To avoid any suggestion the new policies were aimed at helping highly leveraged companies — such as the private equity vehicles that Mr Ross has run — he argued that companies should either be allowed to take tax deductions on debt payments, or capital expenditure — but not both.
“Companies would have a choice between either getting the interest they pay deductible or immediately writing off their capital investment — it would be an either/or, not both,” he said.
His most unorthodox views, however, have been in trade, where he has been a harsh critic of the way that the US negotiates international deals. He has played down the prospect of a Trump administration imposing large tariffs on Chinese companies. “There aren’t going to be trade wars,” he told US media last week.
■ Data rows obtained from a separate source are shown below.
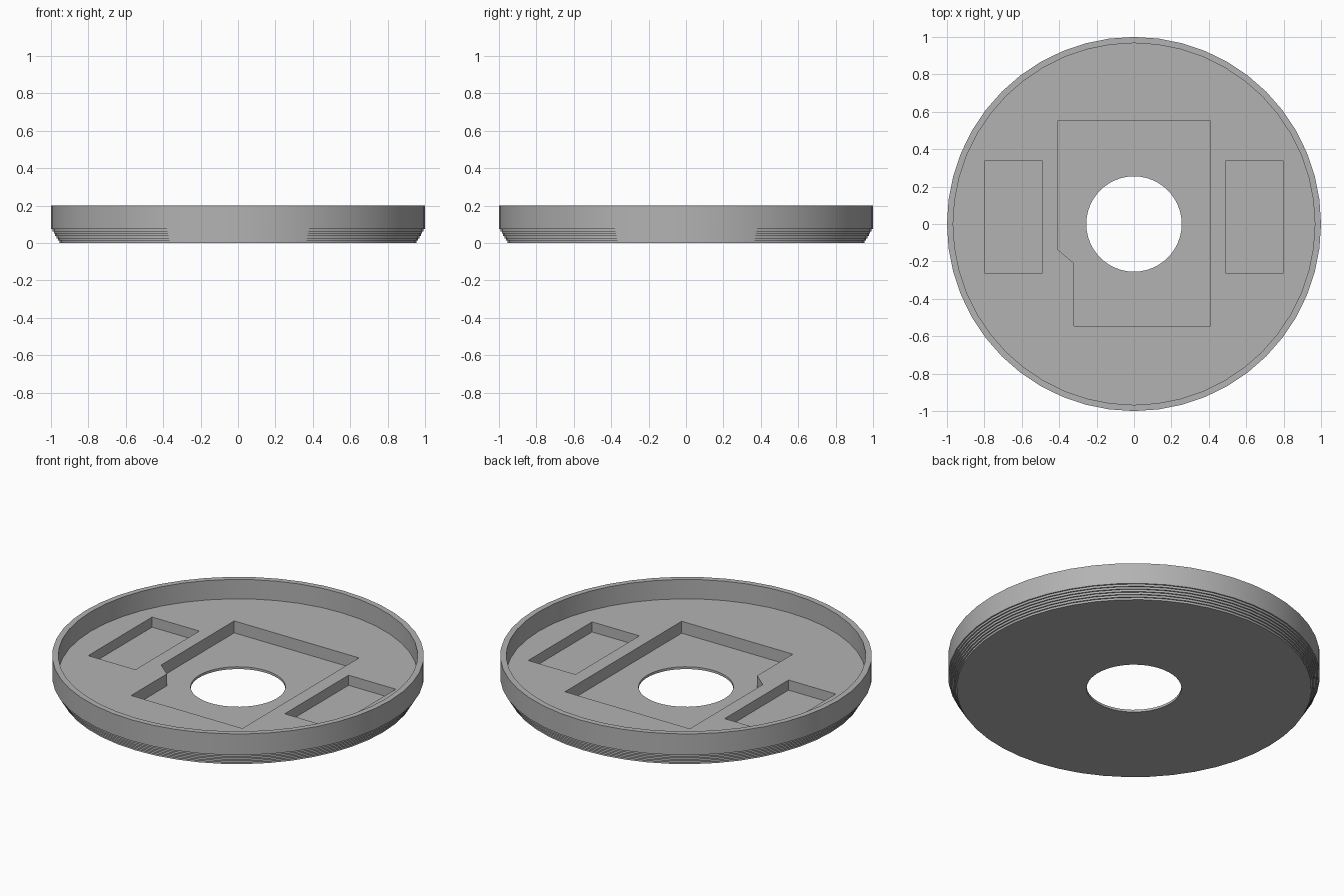
import bpy, bmesh
from math import cos, sin, pi, radians

if "Cube" in bpy.data.objects:
    bpy.data.objects.remove(bpy.data.objects["Cube"], do_unlink=True)

SEGMENTS = 48
HEIGHT = 0.2
FLOOR = 0.085

grey = bpy.data.materials.new("plain grey")
grey.use_nodes = True
colour = (0.45, 0.45, 0.45, 1)
grey.diffuse_color = colour
grey.node_tree.nodes["Principled BSDF"].inputs["Base Color"].default_value = colour


def make_object(name, bm):
    bmesh.ops.recalc_face_normals(bm, faces=bm.faces)
    mesh = bpy.data.meshes.new(name)
    bm.to_mesh(mesh)
    bm.free()
    mesh.materials.append(grey)
    obj = bpy.data.objects.new(name, mesh)
    bpy.context.collection.objects.link(obj)
    return obj


def lathe(name, profile, segments):
    """Solid of revolution, capped flat at both ends of the profile."""
    bm = bmesh.new()
    rings = [[bm.verts.new((r * cos(2 * pi * i / segments), r * sin(2 * pi * i / segments), z))
              for i in range(segments)] for r, z in profile]
    for low, high in zip(rings, rings[1:]):
        for i in range(segments):
            j = (i + 1) % segments
            bm.faces.new((low[i], low[j], high[j], high[i]))
    bm.faces.new(rings[0])
    bm.faces.new(rings[-1])
    return make_object(name, bm)


def prism(name, outline, bottom, top):
    bm = bmesh.new()
    base = bm.faces.new([bm.verts.new((x, y, bottom)) for x, y in outline])
    extruded = bmesh.ops.extrude_face_region(bm, geom=[base])["geom"]
    for v in extruded:
        if isinstance(v, bmesh.types.BMVert):
            v.co.z = top
    return make_object(name, bm)


# Round tray: stepped lower edge, straight outer wall, thin rim, recessed floor
STEPS = 6
profile = []
for i in range(STEPS):
    r = 0.955 + 0.0075 * i
    profile += [(r, 0.0125 * i), (r, 0.0125 * (i + 1))]
profile += [(1, 0.0125 * STEPS), (1, HEIGHT), (0.967, HEIGHT), (0.967, FLOOR)]
tray = lathe("round_tray", profile, SEGMENTS)

# Central pocket with one notched corner
notched = [(-0.41, 0.55), (-0.41, -0.135), (-0.32, -0.21),
           (-0.32, -0.545), (0.41, -0.545), (0.41, 0.55)]
cutters = [prism("central_pocket_cutter", notched, 0.014, HEIGHT)]

# Matching side pockets
for side, label in ((1, "left"), (-1, "right")):
    a, b = 0.49 * side, 0.8 * side
    outline = [(a, -0.262), (b, -0.262), (b, 0.337), (a, 0.337)]
    cutters.append(prism(label + "_pocket_cutter", outline, 0.025, HEIGHT))

# Round through hole
cutters.append(lathe("hole_cutter", [(0.255, -0.1), (0.255, HEIGHT)], SEGMENTS))

# Cut the pockets and the hole, then discard the cutters
bpy.ops.object.select_all(action="DESELECT")
bpy.context.view_layer.objects.active = tray
tray.select_set(True)
for cutter in cutters:
    cutter.hide_render = True
    mod = tray.modifiers.new(cutter.name, "BOOLEAN")
    mod.operation = "DIFFERENCE"
    mod.solver = "EXACT"
    mod.object = cutter
    bpy.ops.object.modifier_apply(modifier=mod.name)
    bpy.data.objects.remove(cutter, do_unlink=True)

bpy.ops.object.shade_smooth_by_angle(angle=radians(30))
He has extensive experience outside the Americas, having cut deals in Asian markets such as Japan and Korea. His purchase of Kofuku bank in Osaka is considered one of the most successful transactions conducted by any western group in the 1990s.
Perhaps Mr Ross’ best-known business deal was the acquisition in the early 2000s of a number of then struggling US steel companies, including Bethlehem Steel in Pennsylvania and LTV Corp in Cleveland. He sold the steel businesses to Mittal Group for around $4.5bn in 2005.
He adopted a similar strategy with a series of small coal mining companies that were eventually sold to Arch Coal in 2011 for $3.4bn. However in 2005, a dozen workers at Sago Mine in West Virginia, one of the assets his group had acquired, were killed in an explosion.
This background could set up a complicated confirmation hearing for Mr Ross, who is viewed in some quarters as a hero for reviving companies in the Rust Belt that would otherwise have gone out of business but who has also been accused of cutting wages, pensions and health benefits at many of those businesses.
Additional reporting by Gillian Tett in New York